Wednesday, 28 June 2017
Has Richard Murphy taken leave of his economic senses?
In an article by Richard Murphy entitled “Has Carney taken leave of his economic senses?” Murphy claims that Carney, governor of the Bank of England is wrong to say that interest rates should be raised given a significant rise in business investment spending.
Murphy says “What Carney is saying is that if business tries to improve UK productivity, or if it tries to increase employment, or if it tries to deliver growth then he will snub it out.”
Well first off, a rise in interest rates WOULD NOT entirely “snub out” that extra investment. The reason is simple and is as follows.
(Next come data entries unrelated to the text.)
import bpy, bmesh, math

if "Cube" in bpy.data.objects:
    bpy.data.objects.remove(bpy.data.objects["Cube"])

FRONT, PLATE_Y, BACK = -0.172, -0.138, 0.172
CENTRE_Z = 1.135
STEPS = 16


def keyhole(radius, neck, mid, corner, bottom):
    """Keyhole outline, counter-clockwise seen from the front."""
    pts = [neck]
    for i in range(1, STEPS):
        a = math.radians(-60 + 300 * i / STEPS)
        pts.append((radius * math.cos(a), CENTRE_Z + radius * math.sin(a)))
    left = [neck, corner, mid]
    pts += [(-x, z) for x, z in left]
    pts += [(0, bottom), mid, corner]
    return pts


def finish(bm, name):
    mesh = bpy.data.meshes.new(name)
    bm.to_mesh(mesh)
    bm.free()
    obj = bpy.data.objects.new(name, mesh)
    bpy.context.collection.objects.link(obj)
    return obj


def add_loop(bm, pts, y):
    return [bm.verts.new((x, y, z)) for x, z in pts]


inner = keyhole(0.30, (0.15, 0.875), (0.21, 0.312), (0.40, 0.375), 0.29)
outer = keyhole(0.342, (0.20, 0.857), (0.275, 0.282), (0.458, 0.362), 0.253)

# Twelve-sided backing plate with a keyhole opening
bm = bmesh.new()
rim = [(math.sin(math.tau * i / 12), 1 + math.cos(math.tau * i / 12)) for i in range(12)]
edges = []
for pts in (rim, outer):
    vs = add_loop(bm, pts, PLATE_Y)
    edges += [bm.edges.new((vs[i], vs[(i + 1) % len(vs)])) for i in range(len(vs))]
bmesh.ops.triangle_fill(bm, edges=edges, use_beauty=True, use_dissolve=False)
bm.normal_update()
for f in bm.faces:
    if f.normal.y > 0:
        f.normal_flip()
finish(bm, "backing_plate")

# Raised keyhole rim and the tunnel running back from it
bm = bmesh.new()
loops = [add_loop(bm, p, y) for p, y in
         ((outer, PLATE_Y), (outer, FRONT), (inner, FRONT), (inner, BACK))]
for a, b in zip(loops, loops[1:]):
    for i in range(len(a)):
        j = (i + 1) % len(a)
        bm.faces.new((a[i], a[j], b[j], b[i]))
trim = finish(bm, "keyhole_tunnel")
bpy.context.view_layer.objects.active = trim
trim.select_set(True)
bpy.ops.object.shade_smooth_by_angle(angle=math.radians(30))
Assuming the economy is currently as near capacity as is feasible without excess inflation kicking in (i.e. NAIRU, which is where Carney seems to think it is, rightly or wrongly), then an £X increase in spending caused by extra investment needs to be countered. But there is no reason that “countering” (i.e. cut in spending) needs to be CONCENTRATED on business investment, and indeed it wouldn’t be in the event of an interest rate increase. That is, a rise in interest rates hits ALL FORMS of capital spending, including the sale of household “capital” items like fridge freezers, cars and TVs.
Thus a rise in interest rates would not entirely negate the above original rise in business investment.
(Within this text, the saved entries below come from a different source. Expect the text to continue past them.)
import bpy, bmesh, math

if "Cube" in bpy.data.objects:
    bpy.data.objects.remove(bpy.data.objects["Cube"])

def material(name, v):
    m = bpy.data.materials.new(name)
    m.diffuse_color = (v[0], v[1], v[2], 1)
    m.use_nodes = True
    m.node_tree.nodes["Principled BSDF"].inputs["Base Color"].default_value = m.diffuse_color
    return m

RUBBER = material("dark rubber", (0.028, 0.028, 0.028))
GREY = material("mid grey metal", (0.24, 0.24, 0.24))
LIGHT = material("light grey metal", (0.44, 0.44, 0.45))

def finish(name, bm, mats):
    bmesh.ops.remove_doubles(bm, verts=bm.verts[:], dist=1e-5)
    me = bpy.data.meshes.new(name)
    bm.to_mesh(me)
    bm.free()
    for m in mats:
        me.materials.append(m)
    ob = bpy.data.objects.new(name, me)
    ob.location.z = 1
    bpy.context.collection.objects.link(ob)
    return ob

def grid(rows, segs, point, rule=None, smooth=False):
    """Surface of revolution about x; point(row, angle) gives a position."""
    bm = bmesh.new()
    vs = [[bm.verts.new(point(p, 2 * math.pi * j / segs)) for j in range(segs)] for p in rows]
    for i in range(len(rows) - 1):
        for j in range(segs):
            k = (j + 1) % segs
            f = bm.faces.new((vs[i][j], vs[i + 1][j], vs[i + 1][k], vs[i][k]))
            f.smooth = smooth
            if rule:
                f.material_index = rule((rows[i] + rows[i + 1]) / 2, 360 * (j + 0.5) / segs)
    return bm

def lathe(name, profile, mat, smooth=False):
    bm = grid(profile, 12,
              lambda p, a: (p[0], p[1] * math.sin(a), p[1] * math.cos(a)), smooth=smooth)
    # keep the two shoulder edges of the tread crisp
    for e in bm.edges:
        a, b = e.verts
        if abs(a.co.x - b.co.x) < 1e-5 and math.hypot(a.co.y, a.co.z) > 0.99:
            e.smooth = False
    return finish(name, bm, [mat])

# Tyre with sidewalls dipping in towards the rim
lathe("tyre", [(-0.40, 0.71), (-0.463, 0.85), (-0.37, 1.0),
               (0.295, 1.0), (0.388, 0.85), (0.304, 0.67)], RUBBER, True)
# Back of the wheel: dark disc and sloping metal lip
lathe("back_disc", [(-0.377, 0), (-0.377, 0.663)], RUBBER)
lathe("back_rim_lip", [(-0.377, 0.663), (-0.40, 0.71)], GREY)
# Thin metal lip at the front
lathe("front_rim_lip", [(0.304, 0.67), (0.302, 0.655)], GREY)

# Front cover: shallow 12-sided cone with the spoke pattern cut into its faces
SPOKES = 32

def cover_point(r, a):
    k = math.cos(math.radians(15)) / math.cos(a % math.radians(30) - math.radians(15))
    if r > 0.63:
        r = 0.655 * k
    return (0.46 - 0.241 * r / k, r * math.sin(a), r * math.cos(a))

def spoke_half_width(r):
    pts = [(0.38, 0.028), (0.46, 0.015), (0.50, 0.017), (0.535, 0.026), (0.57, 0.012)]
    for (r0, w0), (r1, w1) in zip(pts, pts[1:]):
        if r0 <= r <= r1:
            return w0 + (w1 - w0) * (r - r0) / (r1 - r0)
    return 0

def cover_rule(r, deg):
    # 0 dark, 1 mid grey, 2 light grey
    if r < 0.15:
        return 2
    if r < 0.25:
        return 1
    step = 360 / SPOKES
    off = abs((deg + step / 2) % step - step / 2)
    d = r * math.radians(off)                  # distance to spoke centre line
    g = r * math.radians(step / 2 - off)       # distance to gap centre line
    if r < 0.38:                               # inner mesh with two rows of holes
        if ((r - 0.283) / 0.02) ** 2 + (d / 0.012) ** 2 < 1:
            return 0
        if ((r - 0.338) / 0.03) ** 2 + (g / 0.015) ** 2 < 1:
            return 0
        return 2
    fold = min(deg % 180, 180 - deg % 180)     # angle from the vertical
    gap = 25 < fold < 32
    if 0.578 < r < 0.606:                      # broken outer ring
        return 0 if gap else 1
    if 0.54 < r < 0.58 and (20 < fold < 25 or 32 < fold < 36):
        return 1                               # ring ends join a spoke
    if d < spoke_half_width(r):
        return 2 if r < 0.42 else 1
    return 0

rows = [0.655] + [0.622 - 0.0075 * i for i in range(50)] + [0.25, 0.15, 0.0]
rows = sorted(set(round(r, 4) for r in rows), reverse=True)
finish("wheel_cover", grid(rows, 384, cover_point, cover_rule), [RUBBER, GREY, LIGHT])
Abandon the inflation target?
Next, Murphy suggests we should dispose of the 2% inflation target. He needs to explain whether that means abandoning all attempts to control inflation or whether it means raising the target to 3% or 4%. The former would be regarded as ridiculous by 99% of economists, while the second is widely seen as a possibility, while being contentious: not something we should do at the drop of a hat.
Let’s rob creditors!
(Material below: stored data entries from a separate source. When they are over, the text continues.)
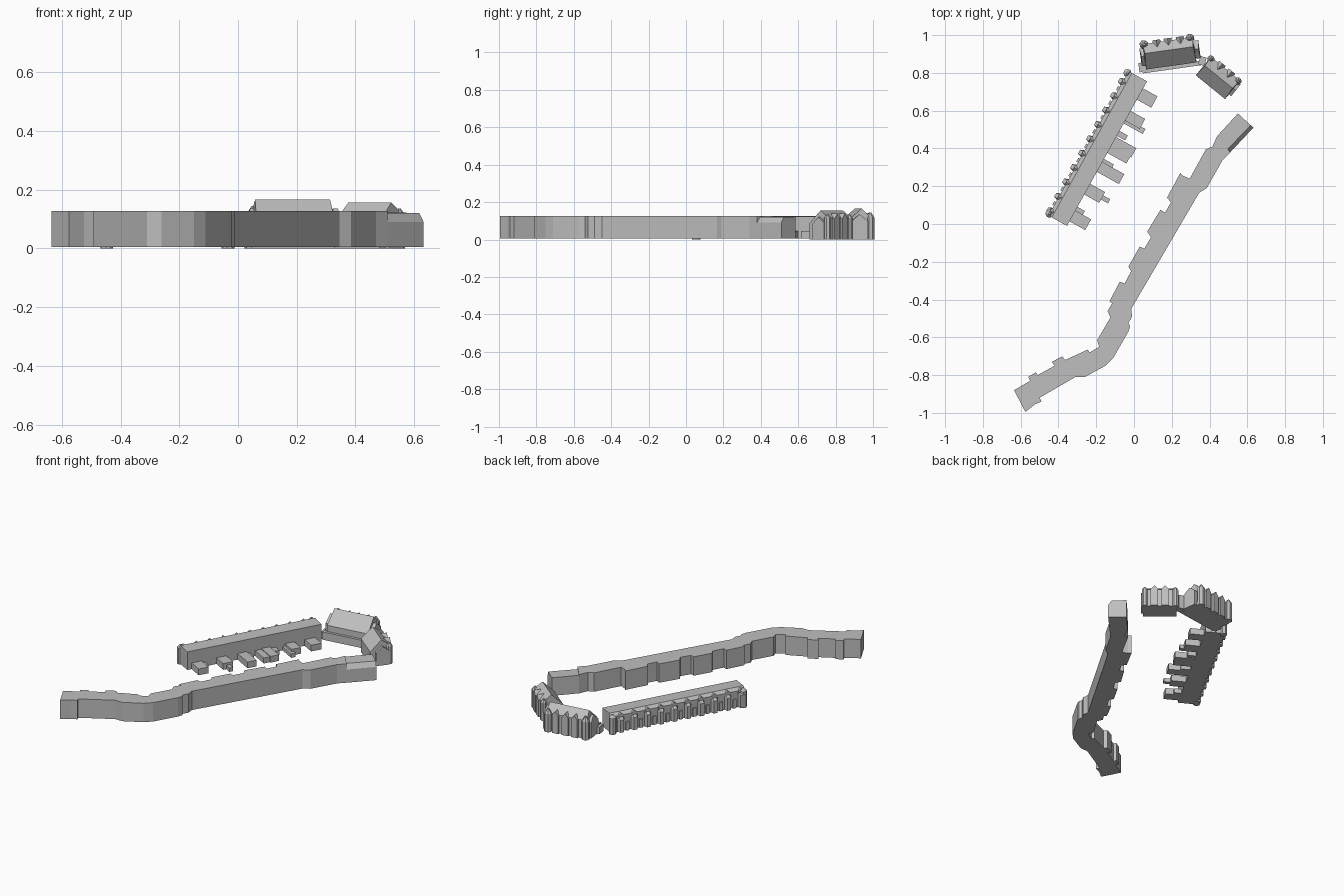
import bpy, bmesh, math
from mathutils import Matrix, Vector

if "Cube" in bpy.data.objects:
    bpy.data.objects.remove(bpy.data.objects["Cube"])

stone = bpy.data.materials.new("plain_grey")
stone.diffuse_color = (0.52, 0.52, 0.52, 1)
stone.use_nodes = True
stone.node_tree.nodes["Principled BSDF"].inputs["Base Color"].default_value = stone.diffuse_color


def frame(x, y, deg):
    return Matrix.Translation((x, y, 0)) @ Matrix.Rotation(math.radians(deg), 4, 'Z')


def loft(name, low, high, mat=Matrix()):
    """Closed solid between two matching rings of 3D points."""
    bm = bmesh.new()
    a = [bm.verts.new(mat @ Vector(p)) for p in low]
    b = [bm.verts.new(mat @ Vector(p)) for p in high]
    n = len(a)
    bm.faces.new(a)
    bm.faces.new(b)
    for i in range(n):
        j = (i + 1) % n
        bm.faces.new((a[i], a[j], b[j], b[i]))
    bmesh.ops.recalc_face_normals(bm, faces=bm.faces)
    me = bpy.data.meshes.new(name)
    bm.to_mesh(me)
    bm.free()
    me.materials.append(stone)
    ob = bpy.data.objects.new(name, me)
    bpy.context.collection.objects.link(ob)
    return ob


def prism(name, plan, z0, z1, mat=Matrix()):
    return loft(name, [(x, y, z0) for x, y in plan], [(x, y, z1) for x, y in plan], mat)


def box(name, mat, x0, x1, y0, y1, z0, z1):
    return prism(name, [(x0, y0), (x1, y0), (x1, y1), (x0, y1)], z0, z1, mat)


def range_(name, mat, profile, x0, x1, hip=0.0, wall=1.0):
    """Cross-section (y, z) run along x; points above 'wall' are pulled in as hips."""
    ring = lambda x, d: [(x + (d if z > wall else 0), y, z) for y, z in profile]
    return loft(name, ring(x0, hip), ring(x1, -hip), mat)


def gable(name, mat, x, y0, y1, w, eave, peak, z0=0.005):
    """Small gabled projection facing local +y."""
    m = mat @ Matrix.Translation((x, 0, 0)) @ Matrix.Rotation(math.pi / 2, 4, 'Z')
    h = w / 2
    return range_(name, m, [(-h, z0), (h, z0), (h, eave), (0, peak), (-h, eave)], y0, y1)


def bay(name, mat, x, y0, y1, w, z1):
    """Canted bay window with sloping cap."""
    h, k = w / 2, w * 0.28
    plan = [(x - h, y0), (x + h, y0), (x + k, y1), (x - k, y1)]
    prism(name, plan, 0.005, z1, mat)
    top = [(x - h, y0), (x + h, y0), (x + k, y0 + 0.004), (x - k, y0 + 0.004)]
    loft(name + "_cap", [(a, b, z1) for a, b in plan], [(a, b, z1 + 0.014) for a, b in top], mat)


def turret(name, mat, x, y, r, z1, z2):
    ring = [(x + r * math.cos(i * math.pi / 4 + .39), y + r * math.sin(i * math.pi / 4 + .39))
            for i in range(8)]
    prism(name, ring, 0.0, z1, mat)
    tip = [(x + (a - x) * .25, y + (b - y) * .25, z2) for a, b in ring]
    loft(name + "_roof", [(a, b, z1) for a, b in ring], tip, mat)


# Long bent terrace: stepped street side, then smoother rear side
street = [(-.635, -.88), (-.55, -.83), (-.56, -.81), (-.52, -.785), (-.51, -.80), (-.42, -.75),
          (-.435, -.73), (-.38, -.70), (-.365, -.72), (-.245, -.665), (-.235, -.68),
          (-.185, -.65), (-.195, -.615), (-.125, -.495), (-.14, -.46), (-.115, -.42),
          (-.13, -.41), (-.075, -.305), (-.05, -.315), (-.015, -.25), (-.03, -.225),
          (.03, -.12), (.055, -.13), (.09, -.07), (.07, -.04), (.14, .075), (.165, .06),
          (.195, .115), (.175, .14), (.245, .27), (.26, .255), (.295, .24), (.38, .395),
          (.415, .41), (.44, .465)]
rear = [(.51, .38), (.47, .34), (.385, .19), (.345, .165), (-.015, -.45), (-.01, -.49),
        (-.03, -.525), (-.02, -.54), (-.03, -.57), (-.11, -.71), (-.15, -.75), (-.26, -.81),
        (-.31, -.81), (-.50, -.92), (-.49, -.94), (-.525, -.955), (-.575, -.995)]
prism("long_terrace", street + rear, 0.005, 0.127)

# End house of the long terrace with one sloping roof edge
end = [(.44, .465), (.55, .585), (.632, .51), (.51, .38)]
eave = [(x, y, .122 if i < 2 else .09) for i, (x, y) in enumerate(end)]
prism("end_house_walls", end, 0.005, 0.09)
roof = [(.44, .465, .122), (.55, .585, .122), (.618, .523, .12), (.495, .395, .12)]
loft("end_house_roof", [(x, y, .09) for x, y in end], roof)

# West terrace
west = frame(-.355, -.01, 61)
range_("west_terrace", west,
       [(0, .005), (0, .122), (.092, .125), (.112, .108), (.112, .005)], 0, .875)
for i in range(10):
    s = .045 + i * .087
    bay("west_bay", west, s - .018, .11, .134, .042, .085)
    gable("west_dormer", west, s - .018, .085, .116, .036, .108, .123, .09)
    box("west_porch", west, s + .016, s + .038, .11, .122, .005, .06)
for s in (.012, .863):
    turret("west_corner_bay", west, s, .112, .022, .105, .122)

# Low rear wings of the west terrace: (position, reach, width, height)
for s, t, w, h in [(.798, .087, .068, .045), (.666, .088, .06, .045), (.635, .115, .03, .03),
                   (.51, .122, .055, .045), (.464, .115, .045, .04), (.357, .133, .06, .045),
                   (.222, .09, .065, .045), (.222, .132, .025, .03), (.06, .095, .065, .045),
                   (.39, .06, .03, .035), (.56, .05, .03, .035), (.1, .045, .03, .035)]:
    box("rear_wing", west, s - w / 2, s + w / 2, -t, .005, .005, h)

# North house with steep rear roof
north = frame(.188, .906, 8)
range_("north_house", north,
       [(-.07, 0), (-.07, .09), (.015, .166), (.065, .118), (.065, 0)], -.135, .135, .006, .15)
box("north_rear_lean_to", north, -.155, .155, -.088, -.065, 0, .05)
for x in (-.06, .0, .065):
    gable("north_front_gable", north, x, .02, .078, .042, .115, .142, 0)
for x in (-.128, .118):
    turret("north_turret", north, x, .062, .024, .118, .145)
for side in (-1, 1):
    gx = (-.155, -.13) if side < 0 else (.13, .16)
    range_("north_side_wing", north,
           [(-.05, 0), (-.05, .09), (.0, .135), (.045, .1), (.045, 0)], *gx, .006, .12)

# North-east house
east = frame(.45, .78, -39)
range_("east_house", east,
       [(-.072, 0), (-.072, .088), (-.002, .156), (.055, .115), (.055, 0)], -.1, .1, .006, .14)
for x in (-.03, .035):
    gable("east_front_gable", east, x, .01, .066, .045, .112, .138, 0)
for x in (-.092, .092):
    turret("east_turret", east, x, .045, .02, .115, .135)
range_("east_side_wing", east,
       [(-.04, 0), (-.04, .085), (.0, .12), (.04, .09), (.04, 0)], .098, .115)

# Links between the houses
box("link_west", frame(.045, .835, 8), -.02, .02, -.03, .02, 0, .045)
box("link_east", frame(.365, .865, -15), -.02, .015, -.025, .02, 0, .09)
Finally, Murphy says in relation to sticking to the 2% inflation target “And remember, the greatest beneficiary of this policy are the best off because low inflation preserves the real value of the debts the wealthiest are owed by the very many who owe them.”
Well the flaw in that argument was nicely illustrated in the 1970s and 80s. That is, it’s true that the sudden rise in inflation in the 70s hit creditors. But creditors are not completely stupid: they reacted (towards the end of the 70s and 80s) by demanding a higher return for lending out money. In fact the 1980s saw the highest real interest rates for at least half a century, presumably because creditors with memories of having been stung in the 70s, continued to demand high NOMINAL returns on their money despite the fall in inflation in the 80s.
A repetition of that period of high real interest rates lasting several years would of course not benefit the group that Murphy wants to benefit, namely borrowers.
And finally, borrowers are not all paupers: some people borrow a million or two to help them buy five million pound houses.